» **Exercise**:
Copy out, from the data, each line containing the string "position".

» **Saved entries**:
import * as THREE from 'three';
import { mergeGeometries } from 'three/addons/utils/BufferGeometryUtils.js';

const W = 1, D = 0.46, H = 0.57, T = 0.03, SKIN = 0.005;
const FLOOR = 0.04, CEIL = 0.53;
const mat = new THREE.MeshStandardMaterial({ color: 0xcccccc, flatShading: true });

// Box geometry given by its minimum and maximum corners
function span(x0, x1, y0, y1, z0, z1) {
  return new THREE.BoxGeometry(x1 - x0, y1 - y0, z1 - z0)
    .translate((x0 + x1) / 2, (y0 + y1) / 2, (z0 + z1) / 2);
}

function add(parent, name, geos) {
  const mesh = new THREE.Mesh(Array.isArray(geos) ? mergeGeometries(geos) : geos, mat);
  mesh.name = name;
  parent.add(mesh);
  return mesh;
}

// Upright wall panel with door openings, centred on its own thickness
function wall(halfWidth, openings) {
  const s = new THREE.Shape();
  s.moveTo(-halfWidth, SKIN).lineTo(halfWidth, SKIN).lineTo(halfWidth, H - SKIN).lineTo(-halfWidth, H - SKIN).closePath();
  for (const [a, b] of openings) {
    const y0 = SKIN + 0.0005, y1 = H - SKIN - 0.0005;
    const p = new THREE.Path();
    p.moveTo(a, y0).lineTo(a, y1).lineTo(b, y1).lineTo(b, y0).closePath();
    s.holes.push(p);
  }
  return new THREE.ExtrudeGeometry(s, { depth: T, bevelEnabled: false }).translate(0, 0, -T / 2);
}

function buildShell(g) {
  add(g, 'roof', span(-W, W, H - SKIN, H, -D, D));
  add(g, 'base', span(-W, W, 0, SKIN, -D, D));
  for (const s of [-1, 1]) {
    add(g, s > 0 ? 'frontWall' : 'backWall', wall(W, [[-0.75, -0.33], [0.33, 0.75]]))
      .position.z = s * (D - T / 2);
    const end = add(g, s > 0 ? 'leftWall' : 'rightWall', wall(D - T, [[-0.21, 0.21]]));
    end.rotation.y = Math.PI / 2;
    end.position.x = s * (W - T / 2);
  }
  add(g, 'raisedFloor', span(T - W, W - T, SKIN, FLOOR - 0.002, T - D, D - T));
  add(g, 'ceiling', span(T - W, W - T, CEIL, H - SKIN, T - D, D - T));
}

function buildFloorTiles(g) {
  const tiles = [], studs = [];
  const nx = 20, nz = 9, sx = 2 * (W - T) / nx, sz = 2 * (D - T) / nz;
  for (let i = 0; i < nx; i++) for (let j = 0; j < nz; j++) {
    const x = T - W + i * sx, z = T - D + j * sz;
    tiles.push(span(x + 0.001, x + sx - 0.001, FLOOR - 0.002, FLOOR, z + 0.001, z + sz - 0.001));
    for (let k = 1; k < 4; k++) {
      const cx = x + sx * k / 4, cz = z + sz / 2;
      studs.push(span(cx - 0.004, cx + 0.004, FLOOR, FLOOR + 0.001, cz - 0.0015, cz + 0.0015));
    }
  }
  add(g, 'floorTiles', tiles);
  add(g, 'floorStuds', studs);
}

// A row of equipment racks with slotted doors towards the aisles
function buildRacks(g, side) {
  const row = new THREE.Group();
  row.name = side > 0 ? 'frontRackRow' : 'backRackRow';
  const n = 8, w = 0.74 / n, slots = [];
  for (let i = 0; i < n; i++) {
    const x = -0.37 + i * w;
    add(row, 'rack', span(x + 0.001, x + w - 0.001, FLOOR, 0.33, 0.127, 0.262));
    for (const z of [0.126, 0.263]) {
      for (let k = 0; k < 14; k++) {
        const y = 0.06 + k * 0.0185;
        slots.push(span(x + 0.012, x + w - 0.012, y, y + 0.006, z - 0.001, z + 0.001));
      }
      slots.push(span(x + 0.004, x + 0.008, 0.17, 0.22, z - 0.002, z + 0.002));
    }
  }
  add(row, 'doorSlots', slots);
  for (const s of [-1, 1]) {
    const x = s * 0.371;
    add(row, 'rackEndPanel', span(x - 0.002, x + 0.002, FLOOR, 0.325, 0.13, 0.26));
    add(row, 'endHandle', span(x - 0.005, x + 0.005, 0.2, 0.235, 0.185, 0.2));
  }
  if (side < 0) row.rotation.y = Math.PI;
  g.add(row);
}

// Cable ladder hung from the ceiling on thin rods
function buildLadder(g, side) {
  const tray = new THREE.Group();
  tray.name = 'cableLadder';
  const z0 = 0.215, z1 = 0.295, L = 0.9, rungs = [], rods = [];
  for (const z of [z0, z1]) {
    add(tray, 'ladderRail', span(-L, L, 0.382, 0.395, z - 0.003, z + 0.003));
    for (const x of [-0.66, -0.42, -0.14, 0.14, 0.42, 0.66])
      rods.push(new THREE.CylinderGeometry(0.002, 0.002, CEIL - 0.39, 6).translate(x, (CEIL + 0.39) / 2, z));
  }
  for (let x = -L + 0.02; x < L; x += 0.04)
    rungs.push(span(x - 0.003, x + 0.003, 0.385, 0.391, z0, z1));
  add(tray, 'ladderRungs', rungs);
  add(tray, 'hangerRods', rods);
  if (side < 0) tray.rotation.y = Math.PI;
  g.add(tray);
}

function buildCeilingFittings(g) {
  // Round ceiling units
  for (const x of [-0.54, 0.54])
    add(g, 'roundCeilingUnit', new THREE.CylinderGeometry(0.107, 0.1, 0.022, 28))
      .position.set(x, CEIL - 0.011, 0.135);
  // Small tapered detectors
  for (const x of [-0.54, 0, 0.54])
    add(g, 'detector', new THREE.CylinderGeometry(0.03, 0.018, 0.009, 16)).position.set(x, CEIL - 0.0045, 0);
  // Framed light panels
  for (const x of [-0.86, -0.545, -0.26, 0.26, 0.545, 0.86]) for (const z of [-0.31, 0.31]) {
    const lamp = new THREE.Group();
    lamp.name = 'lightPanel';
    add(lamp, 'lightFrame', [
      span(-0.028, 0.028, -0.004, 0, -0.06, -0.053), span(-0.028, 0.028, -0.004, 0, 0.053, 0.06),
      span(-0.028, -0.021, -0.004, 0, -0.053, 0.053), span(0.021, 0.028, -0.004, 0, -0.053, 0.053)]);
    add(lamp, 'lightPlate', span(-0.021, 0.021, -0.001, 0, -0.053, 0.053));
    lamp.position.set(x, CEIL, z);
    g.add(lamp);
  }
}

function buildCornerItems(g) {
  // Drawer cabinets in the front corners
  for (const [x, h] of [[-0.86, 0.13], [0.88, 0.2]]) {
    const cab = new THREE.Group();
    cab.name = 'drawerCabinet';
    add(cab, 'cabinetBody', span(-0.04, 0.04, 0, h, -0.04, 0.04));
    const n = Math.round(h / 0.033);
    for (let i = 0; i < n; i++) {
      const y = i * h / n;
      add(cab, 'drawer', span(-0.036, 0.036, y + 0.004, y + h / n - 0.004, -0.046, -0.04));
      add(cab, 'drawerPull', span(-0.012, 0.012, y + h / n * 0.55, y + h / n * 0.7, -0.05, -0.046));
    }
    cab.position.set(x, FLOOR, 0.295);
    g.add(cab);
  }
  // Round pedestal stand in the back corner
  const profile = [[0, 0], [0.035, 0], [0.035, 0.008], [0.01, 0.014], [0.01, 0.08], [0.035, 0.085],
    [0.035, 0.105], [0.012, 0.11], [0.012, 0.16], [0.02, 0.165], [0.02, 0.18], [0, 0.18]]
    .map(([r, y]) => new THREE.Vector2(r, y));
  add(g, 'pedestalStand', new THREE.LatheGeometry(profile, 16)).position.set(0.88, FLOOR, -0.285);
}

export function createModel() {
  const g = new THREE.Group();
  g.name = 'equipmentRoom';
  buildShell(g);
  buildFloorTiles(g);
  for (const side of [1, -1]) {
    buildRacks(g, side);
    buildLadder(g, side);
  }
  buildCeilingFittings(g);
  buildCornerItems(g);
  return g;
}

» **Finished exercise**:
      .position.z = s * (D - T / 2);
    end.position.x = s * (W - T / 2);
      .position.set(x, CEIL - 0.011, 0.135);
    add(g, 'detector', new THREE.CylinderGeometry(0.03, 0.018, 0.009, 16)).position.set(x, CEIL - 0.0045, 0);
    lamp.position.set(x, CEIL, z);
    cab.position.set(x, FLOOR, 0.295);
  add(g, 'pedestalStand', new THREE.LatheGeometry(profile, 16)).position.set(0.88, FLOOR, -0.285);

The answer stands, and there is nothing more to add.